Task goal » Return each line of the listing in which the word "BoxGeometry" appears.

Data »
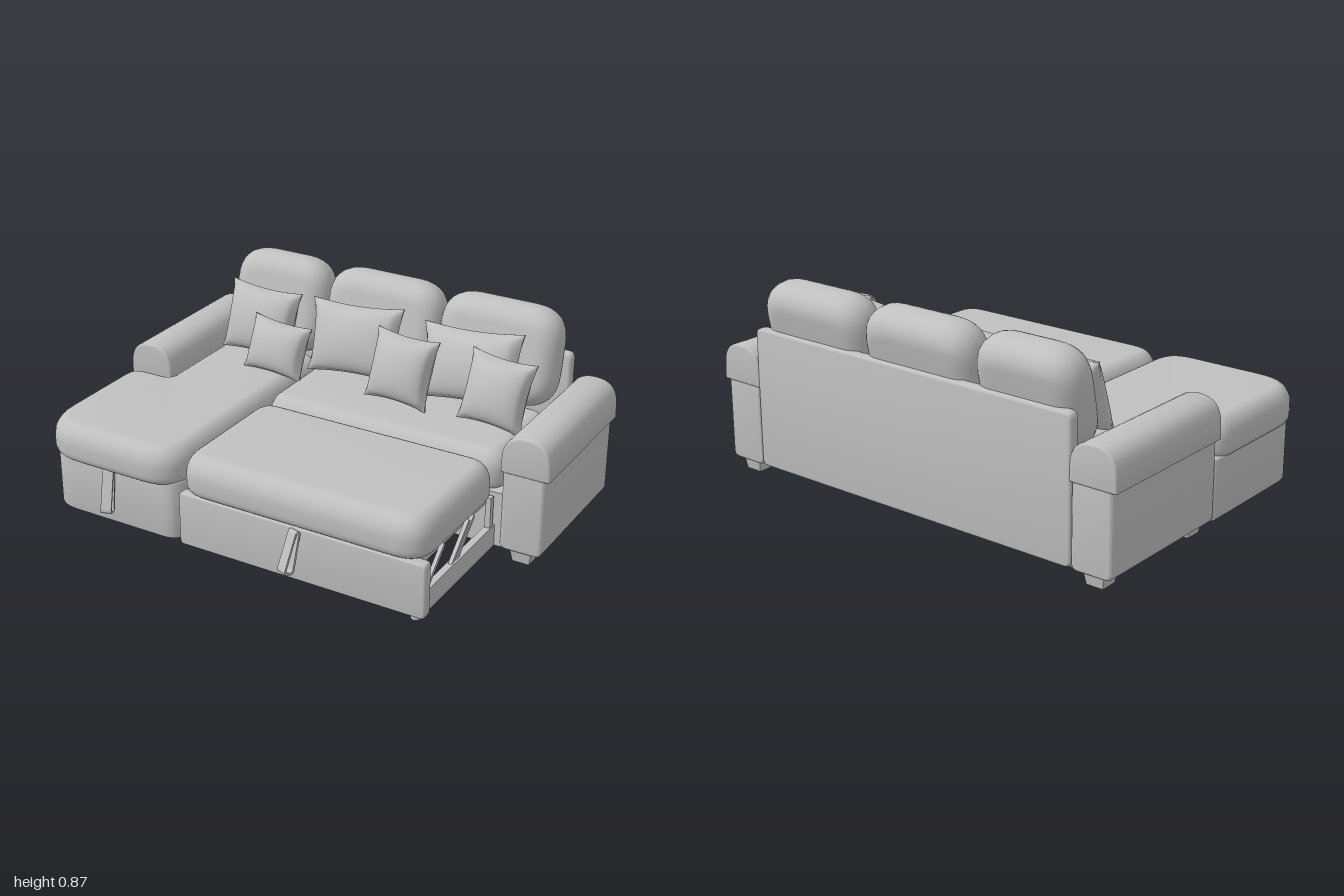
import * as THREE from 'three';
import { mergeVertices, toCreasedNormals } from 'three/addons/utils/BufferGeometryUtils.js';

const fabric = new THREE.MeshStandardMaterial({ color: 0xc0c0c0 });
fabric.name = 'grey fabric';

// Closed outline with rounded corners; each point is [x, y, radius]
function outline(points) {
  const shape = new THREE.Shape();
  const n = points.length;
  points.forEach(([x, y, r], i) => {
    const toward = ([px, py]) => {
      const len = Math.hypot(px - x, py - y);
      return [x + (px - x) * r / len, y + (py - y) * r / len];
    };
    const a = toward(points[(i + n - 1) % n]);
    const b = toward(points[(i + 1) % n]);
    if (i === 0) shape.moveTo(...a); else shape.lineTo(...a);
    shape.quadraticCurveTo(x, y, ...b);
  });
  shape.closePath();
  return shape;
}

const rect = (w, h, r) => outline([
  [-w / 2, -h / 2, r], [w / 2, -h / 2, r], [w / 2, h / 2, r], [-w / 2, h / 2, r]]);

// Extrusion with soft edges that stays inside its outline, centred in depth
function soften(shape, depth, bevel, steps = 6) {
  const geo = new THREE.ExtrudeGeometry(shape, {
    depth: depth - 2 * bevel, bevelSize: bevel, bevelThickness: bevel,
    bevelOffset: -bevel, bevelSegments: steps, curveSegments: 8,
  });
  geo.translate(0, 0, bevel - depth / 2);
  geo.deleteAttribute('normal');
  geo.deleteAttribute('uv');
  return toCreasedNormals(mergeVertices(geo, 1e-4), 0.7);
}

// Seat cushion lying flat, bulging lowest near its bottom edge; outline y is -z
function seatGeometry(shape, y0, y1, bevel) {
  const h = y1 - y0;
  const geo = soften(shape, h, bevel, 8).rotateX(-Math.PI / 2);
  const p = geo.attributes.position;
  for (let i = 0; i < p.count; i++) {
    const t = Math.min(1, Math.max(0, p.getY(i) / h + 0.5));
    p.setY(i, y0 + h * Math.pow(t, 1.4));
  }
  geo.computeVertexNormals();
  geo.deleteAttribute('normal');
  return toCreasedNormals(mergeVertices(geo, 1e-4), 0.8);
}

// Throw pillow: lens-shaped, with drawn-in edges and pointed corners
function pillowGeometry(w, h, d) {
  const geo = new THREE.BoxGeometry(2, 2, 2, 20, 20, 1);
  const p = geo.attributes.position;
  for (let i = 0; i < p.count; i++) {
    const u = p.getX(i), v = p.getY(i), s = Math.sign(p.getZ(i));
    const puff = Math.pow(Math.max(0, (1 - u * u) * (1 - v * v)), 0.45);
    p.setXYZ(i,
      u * w / 2 * (1 - 0.1 * (1 - v * v) * u * u),
      v * h / 2 * (1 - 0.1 * (1 - u * u) * v * v),
      s * (0.004 + d / 2 * puff));
  }
  geo.computeVertexNormals();
  return geo;
}

export function createModel() {
  const model = new THREE.Group();
  model.name = 'sofaBed';

  function add(name, geo, x = 0, y = 0, z = 0, rx = 0, ry = 0, rz = 0) {
    const mesh = new THREE.Mesh(geo, fabric);
    mesh.name = name;
    mesh.position.set(x, y, z);
    mesh.rotation.set(rx, ry, rz);
    model.add(mesh);
    return mesh;
  }
  // Plain block given by its limits
  const block = (name, x0, x1, y0, y1, z0, z1) => add(name,
    new THREE.BoxGeometry(x1 - x0, y1 - y0, z1 - z0),
    (x0 + x1) / 2, (y0 + y1) / 2, (z0 + z1) / 2);

  // Main body and back panel
  block('mainBase', -0.81, 0.81, 0.06, 0.3, -0.67, -0.01);
  add('backPanel', soften(rect(1.6, 0.6, 0.03), 0.05, 0.012, 3), 0, 0.36, -0.665);

  // Arms with rolled tops, and their feet
  for (const side of [-1, 1]) {
    add('armBody', soften(rect(0.18, 0.42, 0.03), 0.68, 0.012, 3), side * 0.89, 0.265, -0.345);
    const roll = outline([
      [0.79, 0.4, 0.01], [1.0, 0.4, 0.01], [0.995, 0.568, 0.1], [0.795, 0.568, 0.1]]);
    const armRoll = add('armRoll', soften(roll, 0.69, 0.009, 3), 0, 0, -0.345);
    armRoll.scale.x = side;
    for (const z of [-0.06, -0.62]) {
      const foot = new THREE.CylinderGeometry(0.066, 0.052, 0.06, 4).rotateY(Math.PI / 4);
      add('foot', toCreasedNormals(foot, 0.5), side * 0.89, 0.035, z);
    }
  }

  // Chaise: storage base and a long cushion reaching back between the arms
  const chaiseBase = outline([
    [-0.98, -0.615, 0.13], [-0.33, -0.615, 0.08], [-0.33, 0.01, 0.02], [-0.98, 0.01, 0.02]]);
  add('chaiseBase', soften(chaiseBase, 0.26, 0.01, 3), 0, 0.185, 0, -Math.PI / 2);
  const chaiseTop = outline([
    [-0.995, -0.655, 0.2], [-0.318, -0.655, 0.16], [-0.318, 0.52, 0.1],
    [-0.8, 0.52, 0.1], [-0.8, 0, 0.01], [-0.995, 0, 0.1]]);
  add('chaiseCushion', seatGeometry(chaiseTop, 0.295, 0.46, 0.065));

  // Fixed seat cushion and pull-out cushion
  const seat = outline([
    [-0.318, 0.005, 0.1], [0.79, 0.005, 0.1], [0.79, 0.52, 0.1], [-0.318, 0.52, 0.1]]);
  add('seatCushion', seatGeometry(seat, 0.29, 0.46, 0.065));
  const pullOut = outline([
    [-0.315, -0.64, 0.13], [0.785, -0.64, 0.13], [0.785, 0, 0.11], [-0.315, 0, 0.11]]);
  add('pullOutCushion', seatGeometry(pullOut, 0.288, 0.462, 0.068));

  // Pull-out drawer: front panel, rails, cushion board and legs
  add('pullOutFront', soften(rect(1.11, 0.235, 0.02), 0.05, 0.008, 3), 0.235, 0.173, 0.595);
  block('cushionBoard', -0.28, 0.75, 0.262, 0.295, 0.02, 0.57);
  block('crossRail', -0.3, 0.77, 0.065, 0.095, 0.53, 0.57);
  for (const x of [-0.29, 0.24, 0.76]) {
    block('sideRail', x - 0.015, x + 0.015, 0.06, 0.155, -0.01, 0.58);
    block('rearPost', x - 0.012, x + 0.012, 0.15, 0.29, 0.005, 0.03);
    // Slanted lift struts from rail to board, as [z low, z high]
    for (const [z0, z1] of [[0.56, 0.42], [0.35, 0.21], [0.31, 0.17]]) {
      const len = Math.hypot(0.13, z1 - z0);
      add('liftStrut', new THREE.BoxGeometry(0.016, len, 0.016),
        x, 0.215, (z0 + z1) / 2, Math.atan2(z1 - z0, 0.13));
    }
  }
  for (const [x, z] of [[0.715, 0.54], [-0.42, 0.125]]) {
    add('supportLeg', new THREE.CylinderGeometry(0.02, 0.02, 0.07, 12), x, 0.035, z);
  }

  // Back cushions, leaning back
  for (const [x0, x1] of [[-0.79, -0.318], [-0.315, 0.238], [0.235, 0.785]]) {
    add('backCushion', soften(rect(x1 - x0, 0.43, 0.15), 0.2, 0.092, 8),
      (x0 + x1) / 2, 0.655, -0.567, -0.22);
  }

  // Throw pillows: x, y, z, width, height, thickness, lean, turn, roll
  for (const [x, y, z, w, h, d, lean, turn, roll] of [
    [-0.565, 0.615, -0.39, 0.35, 0.31, 0.15, -0.3, 0.03, -0.03],
    [-0.405, 0.565, -0.265, 0.29, 0.24, 0.13, -0.35, 0, -0.06],
    [-0.09, 0.625, -0.39, 0.43, 0.32, 0.16, -0.3, 0.04, 0.06],
    [0.21, 0.61, -0.255, 0.29, 0.3, 0.15, -0.32, 0, -0.05],
    [0.465, 0.635, -0.38, 0.46, 0.32, 0.16, -0.3, -0.04, 0.07],
    [0.645, 0.61, -0.255, 0.29, 0.3, 0.15, -0.32, 0, -0.07],
  ]) {
    add('throwPillow', pillowGeometry(w, h, d), x, y, z, lean, turn, roll);
  }

  // Pull straps: looped ribbons hanging off the two fronts
  const strap = outline([[-0.012, 0.09, 0.01], [-0.026, -0.09, 0.02], [0.026, -0.09, 0.02], [0.012, 0.09, 0.01]]);
  strap.holes.push(outline([[-0.005, 0.08, 0.004], [0.005, 0.08, 0.004], [0.016, -0.08, 0.012], [-0.016, -0.08, 0.012]]));
  const strapGeo = new THREE.ExtrudeGeometry(strap, { depth: 0.045, bevelEnabled: false, curveSegments: 6 });
  strapGeo.translate(0, 0, -0.0225).rotateY(Math.PI / 2).rotateX(-0.28);
  add('pullStrap', strapGeo, -0.645, 0.22, 0.655, 0, 0.35);
  add('pullStrap', strapGeo, 0.225, 0.2, 0.655, 0, -0.35);

  return model;
}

Result »
  const geo = new THREE.BoxGeometry(2, 2, 2, 20, 20, 1);
    new THREE.BoxGeometry(x1 - x0, y1 - y0, z1 - z0),
      add('liftStrut', new THREE.BoxGeometry(0.016, len, 0.016),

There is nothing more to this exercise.